*** Data excerpts ***
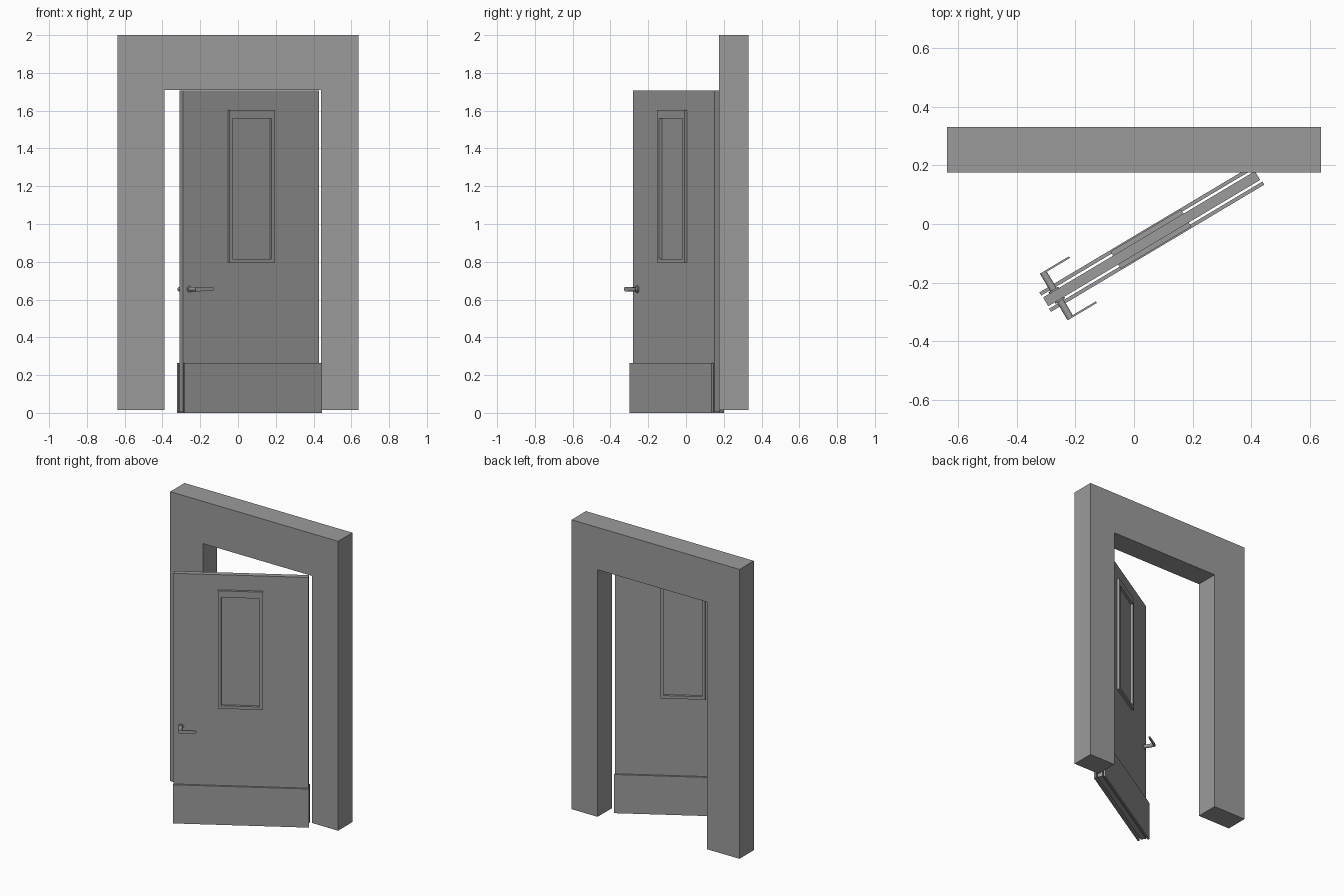
import bpy, math
from mathutils import Matrix, Vector

cube = bpy.data.objects.get("Cube")
if cube:
    bpy.data.objects.remove(cube, do_unlink=True)

# One plain grey for everything
grey = bpy.data.materials.new("plain_grey")
grey.use_nodes = True
GREY = (0.33, 0.33, 0.33, 1)
grey.diffuse_color = GREY
grey.node_tree.nodes["Principled BSDF"].inputs["Base Color"].default_value = GREY

# Door space: x along the leaf, -y towards its front face
DOOR = Matrix.Translation((0.06, -0.05, 0)) @ Matrix.Rotation(math.radians(30.8), 4, 'Z')
WORLD = Matrix.Identity(4)


def prism(name, outline, y0, y1, space=WORLD, smooth=False):
    """Extrude an (x, z) outline from y0 to y1."""
    n = len(outline)
    verts = [space @ Vector((x, y, z)) for y in (y0, y1) for x, z in outline]
    faces = [tuple(range(n)), tuple(range(2 * n - 1, n - 1, -1))]
    faces += [(i, i + n, (i + 1) % n + n, (i + 1) % n) for i in range(n)]
    mesh = bpy.data.meshes.new(name)
    mesh.from_pydata(verts, [], faces)
    mesh.materials.append(grey)
    obj = bpy.data.objects.new(name, mesh)
    bpy.context.collection.objects.link(obj)
    if smooth:
        bpy.ops.object.select_all(action='DESELECT')
        obj.select_set(True)
        bpy.context.view_layer.objects.active = obj
        bpy.ops.object.shade_smooth_by_angle(angle=math.radians(35))
    return obj


def rect(x0, x1, z0, z1):
    return [(x0, z0), (x1, z0), (x1, z1), (x0, z1)]


def arc(cx, cz, r, start, end, steps):
    angles = [math.radians(start + (end - start) * i / steps) for i in range(steps + 1)]
    return [(cx + r * math.cos(a), cz + r * math.sin(a)) for a in angles]


def circle(cx, cz, r, steps=24):
    return arc(cx, cz, r, 0, 360, steps)[:-1]


# Wall surround: a single portal outline
L, R, HEAD, FOOT = -0.39, 0.44, 1.71, 0.015
prism("door_surround",
      [(-0.637, FOOT), (L, FOOT), (L, HEAD), (R, HEAD), (R, FOOT),
       (0.637, FOOT), (0.637, 2.0), (-0.637, 2.0)], 0.175, 0.33)

# Door leaf
HALF, FACE = 0.42, 0.0175
prism("door_leaf", rect(-HALF, HALF, 0.006, 1.706), -FACE, FACE, DOOR)

# Parts repeated on both faces of the leaf
HX, HZ = -0.376, 0.655
for side, s in (("front", -1), ("back", 1)):
    def part(name, outline, d0, d1, smooth=False):
        a, b = sorted((s * d0, s * d1))
        prism(f"{side}_{name}", outline, a, b, DOOR, smooth)

    # Kick plate, standing slightly off the leaf
    part("kick_plate", rect(-HALF - 0.002, HALF + 0.004, 0, 0.265), 0.026, 0.0385)

    # Window trim around the recessed pane
    x0, x1, z0, z1 = -0.143, 0.137, 0.795, 1.603
    b, top = 0.02, 0.045
    part("window_trim_left", rect(x0, x0 + b, z0, z1), FACE, 0.034)
    part("window_trim_right", rect(x1 - b, x1, z0, z1), FACE, 0.034)
    part("window_trim_bottom", rect(x0 + b, x1 - b, z0, z0 + b), FACE, 0.034)
    part("window_trim_top", rect(x0 + b, x1 - b, z1 - top, z1), FACE, 0.034)

    # Handle: rosette, spindle and flat lever with rounded ends
    part("handle_rosette", circle(HX, HZ, 0.019), FACE, 0.023, True)
    part("handle_spindle", circle(HX, HZ, 0.012), 0.023, 0.092, True)
    lever = arc(HX, HZ, 0.0115, 90, 270, 8) + arc(HX + 0.094, HZ, 0.0095, -90, 90, 8)
    part("handle_lever", lever, 0.086, 0.0925, True)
*** End of Data excerpts ***
Each record has to be set down verbatim, and the pictures must not appear in the copy.

• _Output below_:
import bpy, math
from mathutils import Matrix, Vector

cube = bpy.data.objects.get("Cube")
if cube:
    bpy.data.objects.remove(cube, do_unlink=True)

# One plain grey for everything
grey = bpy.data.materials.new("plain_grey")
grey.use_nodes = True
GREY = (0.33, 0.33, 0.33, 1)
grey.diffuse_color = GREY
grey.node_tree.nodes["Principled BSDF"].inputs["Base Color"].default_value = GREY

# Door space: x along the leaf, -y towards its front face
DOOR = Matrix.Translation((0.06, -0.05, 0)) @ Matrix.Rotation(math.radians(30.8), 4, 'Z')
WORLD = Matrix.Identity(4)


def prism(name, outline, y0, y1, space=WORLD, smooth=False):
    """Extrude an (x, z) outline from y0 to y1."""
    n = len(outline)
    verts = [space @ Vector((x, y, z)) for y in (y0, y1) for x, z in outline]
    faces = [tuple(range(n)), tuple(range(2 * n - 1, n - 1, -1))]
    faces += [(i, i + n, (i + 1) % n + n, (i + 1) % n) for i in range(n)]
    mesh = bpy.data.meshes.new(name)
    mesh.from_pydata(verts, [], faces)
    mesh.materials.append(grey)
    obj = bpy.data.objects.new(name, mesh)
    bpy.context.collection.objects.link(obj)
    if smooth:
        bpy.ops.object.select_all(action='DESELECT')
        obj.select_set(True)
        bpy.context.view_layer.objects.active = obj
        bpy.ops.object.shade_smooth_by_angle(angle=math.radians(35))
    return obj


def rect(x0, x1, z0, z1):
    return [(x0, z0), (x1, z0), (x1, z1), (x0, z1)]


def arc(cx, cz, r, start, end, steps):
    angles = [math.radians(start + (end - start) * i / steps) for i in range(steps + 1)]
    return [(cx + r * math.cos(a), cz + r * math.sin(a)) for a in angles]


def circle(cx, cz, r, steps=24):
    return arc(cx, cz, r, 0, 360, steps)[:-1]


# Wall surround: a single portal outline
L, R, HEAD, FOOT = -0.39, 0.44, 1.71, 0.015
prism("door_surround",
      [(-0.637, FOOT), (L, FOOT), (L, HEAD), (R, HEAD), (R, FOOT),
       (0.637, FOOT), (0.637, 2.0), (-0.637, 2.0)], 0.175, 0.33)

# Door leaf
HALF, FACE = 0.42, 0.0175
prism("door_leaf", rect(-HALF, HALF, 0.006, 1.706), -FACE, FACE, DOOR)

# Parts repeated on both faces of the leaf
HX, HZ = -0.376, 0.655
for side, s in (("front", -1), ("back", 1)):
    def part(name, outline, d0, d1, smooth=False):
        a, b = sorted((s * d0, s * d1))
        prism(f"{side}_{name}", outline, a, b, DOOR, smooth)

    # Kick plate, standing slightly off the leaf
    part("kick_plate", rect(-HALF - 0.002, HALF + 0.004, 0, 0.265), 0.026, 0.0385)

    # Window trim around the recessed pane
    x0, x1, z0, z1 = -0.143, 0.137, 0.795, 1.603
    b, top = 0.02, 0.045
    part("window_trim_left", rect(x0, x0 + b, z0, z1), FACE, 0.034)
    part("window_trim_right", rect(x1 - b, x1, z0, z1), FACE, 0.034)
    part("window_trim_bottom", rect(x0 + b, x1 - b, z0, z0 + b), FACE, 0.034)
    part("window_trim_top", rect(x0 + b, x1 - b, z1 - top, z1), FACE, 0.034)

    # Handle: rosette, spindle and flat lever with rounded ends
    part("handle_rosette", circle(HX, HZ, 0.019), FACE, 0.023, True)
    part("handle_spindle", circle(HX, HZ, 0.012), 0.023, 0.092, True)
    lever = arc(HX, HZ, 0.0115, 90, 270, 8) + arc(HX + 0.094, HZ, 0.0095, -90, 90, 8)
    part("handle_lever", lever, 0.086, 0.0925, True)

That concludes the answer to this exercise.